"It's what it's designed to do," Robinson said. "Just take two seconds and click that seat belt."

Master Sgt. Troy Harris of Life Skills discussed the "0013=4"' guideline introduced by the Air Force.

"It's a new Air Force program," Harris explained. The idea behind it is for "zero underage drinking, zero DUIs, no more than one drink per hour and no more than three drinks per night, for the 4th Fighter Wing," he said. The program is an overall concept to encourage responsible alcohol use.

Sr. Airman J.T. Jordan performed "Santa Looked a Lot Like Daddy," by Garth Brooks. Joining Jordan on lead guitar was Col. Mike Holmes, commander of the 4th Fighter Wing.

Goldsboro police Chief Tim Bell told airmen that driving while impaired charges were up this year to 390 from 342 in 2004, although there have been fewer accidents. Although drunken drivers might get lucky and make it home safely on one occasion, "what you're going to do is roll the dice," he said.

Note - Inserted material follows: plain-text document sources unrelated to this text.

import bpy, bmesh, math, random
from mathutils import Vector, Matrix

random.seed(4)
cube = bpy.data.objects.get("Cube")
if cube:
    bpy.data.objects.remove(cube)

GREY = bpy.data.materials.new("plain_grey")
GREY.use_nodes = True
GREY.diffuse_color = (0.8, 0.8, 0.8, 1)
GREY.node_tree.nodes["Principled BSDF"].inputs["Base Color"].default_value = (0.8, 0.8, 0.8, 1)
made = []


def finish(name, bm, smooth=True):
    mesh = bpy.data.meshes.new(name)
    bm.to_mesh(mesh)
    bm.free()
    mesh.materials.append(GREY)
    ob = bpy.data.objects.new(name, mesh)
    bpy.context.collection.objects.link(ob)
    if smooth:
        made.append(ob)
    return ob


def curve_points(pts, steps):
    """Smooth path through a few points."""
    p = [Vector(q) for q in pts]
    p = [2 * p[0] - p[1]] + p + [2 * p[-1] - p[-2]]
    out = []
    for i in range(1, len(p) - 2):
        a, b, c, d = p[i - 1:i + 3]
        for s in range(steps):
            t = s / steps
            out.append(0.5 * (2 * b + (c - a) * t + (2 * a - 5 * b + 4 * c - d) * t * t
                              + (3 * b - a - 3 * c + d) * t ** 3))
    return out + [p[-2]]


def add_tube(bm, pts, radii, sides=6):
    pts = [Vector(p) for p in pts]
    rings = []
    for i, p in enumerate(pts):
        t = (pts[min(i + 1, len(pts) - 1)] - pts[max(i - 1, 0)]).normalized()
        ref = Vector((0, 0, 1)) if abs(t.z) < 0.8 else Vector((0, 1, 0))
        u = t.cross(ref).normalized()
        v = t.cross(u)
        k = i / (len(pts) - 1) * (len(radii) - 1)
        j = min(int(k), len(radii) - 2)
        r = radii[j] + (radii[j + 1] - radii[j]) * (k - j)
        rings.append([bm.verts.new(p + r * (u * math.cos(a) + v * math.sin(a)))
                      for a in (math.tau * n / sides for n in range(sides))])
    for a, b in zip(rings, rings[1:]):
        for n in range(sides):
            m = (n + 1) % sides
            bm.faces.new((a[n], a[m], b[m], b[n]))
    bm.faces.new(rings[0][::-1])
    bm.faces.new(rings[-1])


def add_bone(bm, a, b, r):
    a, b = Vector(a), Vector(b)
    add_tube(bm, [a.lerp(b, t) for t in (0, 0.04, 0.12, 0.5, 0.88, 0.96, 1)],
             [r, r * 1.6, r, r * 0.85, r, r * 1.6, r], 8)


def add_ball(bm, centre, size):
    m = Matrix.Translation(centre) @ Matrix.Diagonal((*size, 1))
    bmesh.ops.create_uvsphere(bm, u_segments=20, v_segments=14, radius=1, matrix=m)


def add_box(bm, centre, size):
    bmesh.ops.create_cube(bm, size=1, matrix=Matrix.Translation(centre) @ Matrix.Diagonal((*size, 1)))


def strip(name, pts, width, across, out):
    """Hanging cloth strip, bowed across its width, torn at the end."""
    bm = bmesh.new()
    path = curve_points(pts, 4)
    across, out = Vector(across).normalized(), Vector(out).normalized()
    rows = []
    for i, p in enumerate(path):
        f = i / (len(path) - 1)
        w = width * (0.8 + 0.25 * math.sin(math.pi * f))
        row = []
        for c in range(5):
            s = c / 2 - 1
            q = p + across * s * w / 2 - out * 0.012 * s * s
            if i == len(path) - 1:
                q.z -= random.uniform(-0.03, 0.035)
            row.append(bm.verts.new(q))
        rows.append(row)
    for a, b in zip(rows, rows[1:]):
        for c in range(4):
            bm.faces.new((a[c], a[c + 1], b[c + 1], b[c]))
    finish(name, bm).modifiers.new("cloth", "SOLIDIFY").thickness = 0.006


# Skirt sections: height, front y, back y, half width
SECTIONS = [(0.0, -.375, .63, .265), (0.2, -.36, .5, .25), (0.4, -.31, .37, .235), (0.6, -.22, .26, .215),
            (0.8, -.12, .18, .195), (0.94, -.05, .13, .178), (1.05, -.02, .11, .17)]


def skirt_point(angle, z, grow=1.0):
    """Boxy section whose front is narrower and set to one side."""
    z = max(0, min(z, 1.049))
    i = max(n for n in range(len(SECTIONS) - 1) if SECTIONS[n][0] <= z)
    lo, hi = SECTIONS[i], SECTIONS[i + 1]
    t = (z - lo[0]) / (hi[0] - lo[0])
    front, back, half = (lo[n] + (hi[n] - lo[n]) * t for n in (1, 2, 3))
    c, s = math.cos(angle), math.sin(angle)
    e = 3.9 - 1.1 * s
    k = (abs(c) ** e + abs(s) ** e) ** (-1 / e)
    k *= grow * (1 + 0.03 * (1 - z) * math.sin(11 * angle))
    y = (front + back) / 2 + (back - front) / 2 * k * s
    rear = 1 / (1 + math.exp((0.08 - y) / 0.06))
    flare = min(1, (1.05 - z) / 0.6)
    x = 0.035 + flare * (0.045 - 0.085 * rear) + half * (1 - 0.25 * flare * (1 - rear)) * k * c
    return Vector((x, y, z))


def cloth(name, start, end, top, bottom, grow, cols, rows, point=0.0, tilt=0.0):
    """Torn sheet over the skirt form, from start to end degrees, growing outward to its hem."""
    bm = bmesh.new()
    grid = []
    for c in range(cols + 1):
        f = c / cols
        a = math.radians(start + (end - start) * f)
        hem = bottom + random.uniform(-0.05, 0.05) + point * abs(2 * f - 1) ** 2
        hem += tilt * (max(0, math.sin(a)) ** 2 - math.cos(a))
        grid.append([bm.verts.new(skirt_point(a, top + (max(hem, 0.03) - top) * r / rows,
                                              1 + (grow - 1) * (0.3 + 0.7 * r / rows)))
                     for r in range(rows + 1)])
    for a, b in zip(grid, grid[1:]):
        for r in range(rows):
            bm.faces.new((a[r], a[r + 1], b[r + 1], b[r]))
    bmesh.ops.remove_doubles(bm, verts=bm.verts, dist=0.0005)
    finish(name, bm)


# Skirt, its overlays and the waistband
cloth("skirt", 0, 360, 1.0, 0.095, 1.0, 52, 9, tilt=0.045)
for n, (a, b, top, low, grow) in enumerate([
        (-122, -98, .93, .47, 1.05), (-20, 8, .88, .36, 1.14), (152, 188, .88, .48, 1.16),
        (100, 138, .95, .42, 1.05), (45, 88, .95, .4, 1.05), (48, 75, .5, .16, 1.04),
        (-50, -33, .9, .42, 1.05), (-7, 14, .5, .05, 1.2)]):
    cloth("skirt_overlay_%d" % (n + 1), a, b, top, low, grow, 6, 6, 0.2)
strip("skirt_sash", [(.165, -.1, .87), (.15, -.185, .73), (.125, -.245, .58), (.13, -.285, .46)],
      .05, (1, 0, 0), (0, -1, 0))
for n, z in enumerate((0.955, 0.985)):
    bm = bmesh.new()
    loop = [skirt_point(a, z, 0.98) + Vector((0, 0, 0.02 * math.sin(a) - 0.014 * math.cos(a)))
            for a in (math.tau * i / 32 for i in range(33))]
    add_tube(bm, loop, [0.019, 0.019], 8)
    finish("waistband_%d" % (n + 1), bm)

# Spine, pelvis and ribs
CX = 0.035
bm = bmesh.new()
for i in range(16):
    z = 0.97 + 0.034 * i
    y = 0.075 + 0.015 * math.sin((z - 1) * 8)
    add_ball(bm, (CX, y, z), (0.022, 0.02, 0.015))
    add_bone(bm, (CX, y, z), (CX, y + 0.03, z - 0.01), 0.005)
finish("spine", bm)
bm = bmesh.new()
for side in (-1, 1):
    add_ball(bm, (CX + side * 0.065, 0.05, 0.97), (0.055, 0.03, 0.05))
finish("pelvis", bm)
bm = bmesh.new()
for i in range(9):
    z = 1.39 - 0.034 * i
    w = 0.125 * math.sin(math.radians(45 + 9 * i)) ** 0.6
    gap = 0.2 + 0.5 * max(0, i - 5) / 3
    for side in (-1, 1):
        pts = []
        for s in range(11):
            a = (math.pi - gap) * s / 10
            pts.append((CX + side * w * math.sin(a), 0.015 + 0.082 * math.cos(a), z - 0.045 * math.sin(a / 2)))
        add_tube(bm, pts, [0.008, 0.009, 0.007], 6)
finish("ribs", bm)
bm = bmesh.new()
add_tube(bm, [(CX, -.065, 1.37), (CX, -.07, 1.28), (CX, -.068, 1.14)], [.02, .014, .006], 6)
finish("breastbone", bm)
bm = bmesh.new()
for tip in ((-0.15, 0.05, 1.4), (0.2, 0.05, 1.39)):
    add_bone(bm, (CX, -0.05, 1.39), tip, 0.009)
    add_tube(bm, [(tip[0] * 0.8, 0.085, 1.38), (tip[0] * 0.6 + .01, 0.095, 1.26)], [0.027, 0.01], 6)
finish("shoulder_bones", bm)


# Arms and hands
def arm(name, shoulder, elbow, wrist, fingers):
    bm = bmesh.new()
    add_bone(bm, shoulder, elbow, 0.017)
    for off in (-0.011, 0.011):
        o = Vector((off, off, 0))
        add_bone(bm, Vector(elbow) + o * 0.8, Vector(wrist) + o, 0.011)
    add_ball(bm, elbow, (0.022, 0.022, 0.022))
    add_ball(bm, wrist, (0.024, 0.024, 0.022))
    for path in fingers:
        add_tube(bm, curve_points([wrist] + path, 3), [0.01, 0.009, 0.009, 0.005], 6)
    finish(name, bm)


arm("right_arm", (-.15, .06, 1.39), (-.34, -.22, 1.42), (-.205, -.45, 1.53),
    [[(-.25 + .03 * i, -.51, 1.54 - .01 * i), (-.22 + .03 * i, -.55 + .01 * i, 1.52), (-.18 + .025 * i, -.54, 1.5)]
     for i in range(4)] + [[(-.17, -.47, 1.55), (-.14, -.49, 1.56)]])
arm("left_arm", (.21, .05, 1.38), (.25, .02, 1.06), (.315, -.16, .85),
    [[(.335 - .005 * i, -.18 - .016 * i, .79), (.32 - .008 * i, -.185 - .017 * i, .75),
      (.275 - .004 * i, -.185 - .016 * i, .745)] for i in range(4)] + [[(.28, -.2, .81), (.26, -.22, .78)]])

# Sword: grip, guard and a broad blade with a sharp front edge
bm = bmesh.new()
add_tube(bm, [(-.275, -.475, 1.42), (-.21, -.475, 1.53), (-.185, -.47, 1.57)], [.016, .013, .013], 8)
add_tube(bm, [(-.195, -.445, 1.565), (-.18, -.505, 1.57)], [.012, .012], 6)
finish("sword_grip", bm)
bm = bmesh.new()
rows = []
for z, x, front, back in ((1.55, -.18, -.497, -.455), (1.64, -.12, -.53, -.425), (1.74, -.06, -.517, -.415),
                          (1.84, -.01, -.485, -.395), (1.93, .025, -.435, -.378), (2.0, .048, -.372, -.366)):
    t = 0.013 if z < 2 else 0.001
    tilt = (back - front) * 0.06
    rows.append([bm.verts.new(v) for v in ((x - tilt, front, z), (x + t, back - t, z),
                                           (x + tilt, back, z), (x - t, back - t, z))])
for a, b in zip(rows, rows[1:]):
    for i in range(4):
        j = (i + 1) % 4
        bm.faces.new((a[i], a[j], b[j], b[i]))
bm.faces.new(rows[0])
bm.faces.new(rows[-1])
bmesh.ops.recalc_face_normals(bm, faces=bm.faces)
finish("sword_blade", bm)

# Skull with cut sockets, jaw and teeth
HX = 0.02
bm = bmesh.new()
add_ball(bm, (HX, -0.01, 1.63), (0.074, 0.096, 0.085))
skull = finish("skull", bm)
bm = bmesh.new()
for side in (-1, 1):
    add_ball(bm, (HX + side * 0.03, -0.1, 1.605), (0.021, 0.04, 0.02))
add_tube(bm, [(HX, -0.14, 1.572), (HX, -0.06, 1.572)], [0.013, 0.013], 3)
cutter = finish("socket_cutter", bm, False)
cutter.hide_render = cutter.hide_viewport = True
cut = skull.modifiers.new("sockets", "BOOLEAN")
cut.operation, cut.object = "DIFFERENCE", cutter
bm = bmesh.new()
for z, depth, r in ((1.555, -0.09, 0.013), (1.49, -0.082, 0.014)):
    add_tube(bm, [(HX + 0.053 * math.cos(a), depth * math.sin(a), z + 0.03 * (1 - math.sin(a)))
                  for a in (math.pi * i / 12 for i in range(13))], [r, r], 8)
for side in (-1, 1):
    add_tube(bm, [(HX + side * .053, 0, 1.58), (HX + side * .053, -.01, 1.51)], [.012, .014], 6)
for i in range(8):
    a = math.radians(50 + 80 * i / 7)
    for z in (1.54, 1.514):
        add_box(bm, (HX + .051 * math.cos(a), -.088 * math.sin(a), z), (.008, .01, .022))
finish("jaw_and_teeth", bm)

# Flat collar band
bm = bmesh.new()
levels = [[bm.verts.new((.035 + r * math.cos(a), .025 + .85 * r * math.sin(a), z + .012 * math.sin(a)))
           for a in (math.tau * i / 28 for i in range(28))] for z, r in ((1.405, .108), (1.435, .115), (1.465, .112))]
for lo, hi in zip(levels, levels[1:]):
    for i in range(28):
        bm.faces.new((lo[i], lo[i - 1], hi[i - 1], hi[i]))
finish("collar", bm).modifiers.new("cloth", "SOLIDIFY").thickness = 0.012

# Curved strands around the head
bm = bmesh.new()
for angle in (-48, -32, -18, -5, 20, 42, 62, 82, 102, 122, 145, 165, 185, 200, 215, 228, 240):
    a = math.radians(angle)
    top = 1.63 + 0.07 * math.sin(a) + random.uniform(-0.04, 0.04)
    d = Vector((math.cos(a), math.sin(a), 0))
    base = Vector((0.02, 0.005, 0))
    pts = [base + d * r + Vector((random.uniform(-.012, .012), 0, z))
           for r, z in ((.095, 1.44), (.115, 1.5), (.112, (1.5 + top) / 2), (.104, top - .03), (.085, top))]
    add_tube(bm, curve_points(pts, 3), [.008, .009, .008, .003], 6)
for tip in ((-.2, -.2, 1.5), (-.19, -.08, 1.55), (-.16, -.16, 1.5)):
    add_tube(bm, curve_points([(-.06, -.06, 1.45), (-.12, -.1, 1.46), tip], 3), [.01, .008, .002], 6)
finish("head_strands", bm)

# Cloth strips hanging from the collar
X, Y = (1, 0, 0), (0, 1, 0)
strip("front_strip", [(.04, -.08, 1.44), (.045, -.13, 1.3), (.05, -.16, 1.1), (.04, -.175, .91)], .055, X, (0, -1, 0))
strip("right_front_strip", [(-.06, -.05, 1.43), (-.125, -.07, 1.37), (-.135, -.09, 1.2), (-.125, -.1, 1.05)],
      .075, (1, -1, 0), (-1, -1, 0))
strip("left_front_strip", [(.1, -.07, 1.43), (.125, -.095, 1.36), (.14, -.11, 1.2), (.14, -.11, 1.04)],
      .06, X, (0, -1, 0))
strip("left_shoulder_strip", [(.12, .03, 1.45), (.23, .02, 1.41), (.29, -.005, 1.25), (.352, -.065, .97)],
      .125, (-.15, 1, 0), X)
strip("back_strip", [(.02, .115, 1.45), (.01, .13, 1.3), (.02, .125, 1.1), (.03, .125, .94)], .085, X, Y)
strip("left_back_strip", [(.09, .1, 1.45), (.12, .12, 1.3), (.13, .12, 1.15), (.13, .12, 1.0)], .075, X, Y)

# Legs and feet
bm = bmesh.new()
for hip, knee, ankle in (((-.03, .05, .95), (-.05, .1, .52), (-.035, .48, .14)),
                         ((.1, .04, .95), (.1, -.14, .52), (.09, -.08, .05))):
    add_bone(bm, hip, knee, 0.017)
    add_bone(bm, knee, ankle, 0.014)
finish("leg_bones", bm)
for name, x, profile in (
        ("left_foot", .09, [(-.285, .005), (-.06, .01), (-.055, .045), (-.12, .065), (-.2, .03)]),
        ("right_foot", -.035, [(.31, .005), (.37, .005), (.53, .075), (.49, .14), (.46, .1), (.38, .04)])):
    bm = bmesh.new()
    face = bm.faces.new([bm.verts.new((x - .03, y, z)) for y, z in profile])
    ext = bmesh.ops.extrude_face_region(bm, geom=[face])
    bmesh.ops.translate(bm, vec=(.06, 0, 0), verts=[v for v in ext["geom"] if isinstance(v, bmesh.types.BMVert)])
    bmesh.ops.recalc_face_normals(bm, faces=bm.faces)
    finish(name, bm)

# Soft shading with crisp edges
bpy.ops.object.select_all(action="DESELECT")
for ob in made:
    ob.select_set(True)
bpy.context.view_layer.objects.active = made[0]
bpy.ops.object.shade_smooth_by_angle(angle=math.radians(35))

Robinson reminded airmen of the base's designated driver hotline, which will pick up those who are not able to drive for a safe return home. The number is 722-3333.

"No matter how drunk you are, you should be able to mash four 3s," he said.

Mayor Al King showed off photos of his car collection. "I don't go fast all the time," he said.

"How much does that thing top out at?" Robinson asked, referring to a picture of the mayor's Porsche 911 Carrera 4S.

"I don't know," King responded with a laugh.

"If he can drive his Porsche 35 in Goldsboro, you guys can drive your Hondas 35," Robinson told the airmen.

King implored the airmen to obey traffic laws and to think beyond themselves when making choices.

"Don't be selfish," he said, "it's not about you."

"You're a part of the greatest fighter wing on planet Earth," King said. "We in the city of Goldsboro appreciate you more than you know, and we want you to be safe."

Holmes rounded out the show, telling the airmen that the key to alcohol use was responsibility.

"Adding the word responsibility to what we're talking about means that it's not just about you," he said. "The responsibility means that you think about other people. I want to see you all come back safe."

Robinson said the "Late Show" format was employed to reach the target audience of airmen ages 18 to 25.

"We wanted to communicate a style that would involve that age, and reach them where they are," he said. "We want to see all of them back after the holidays."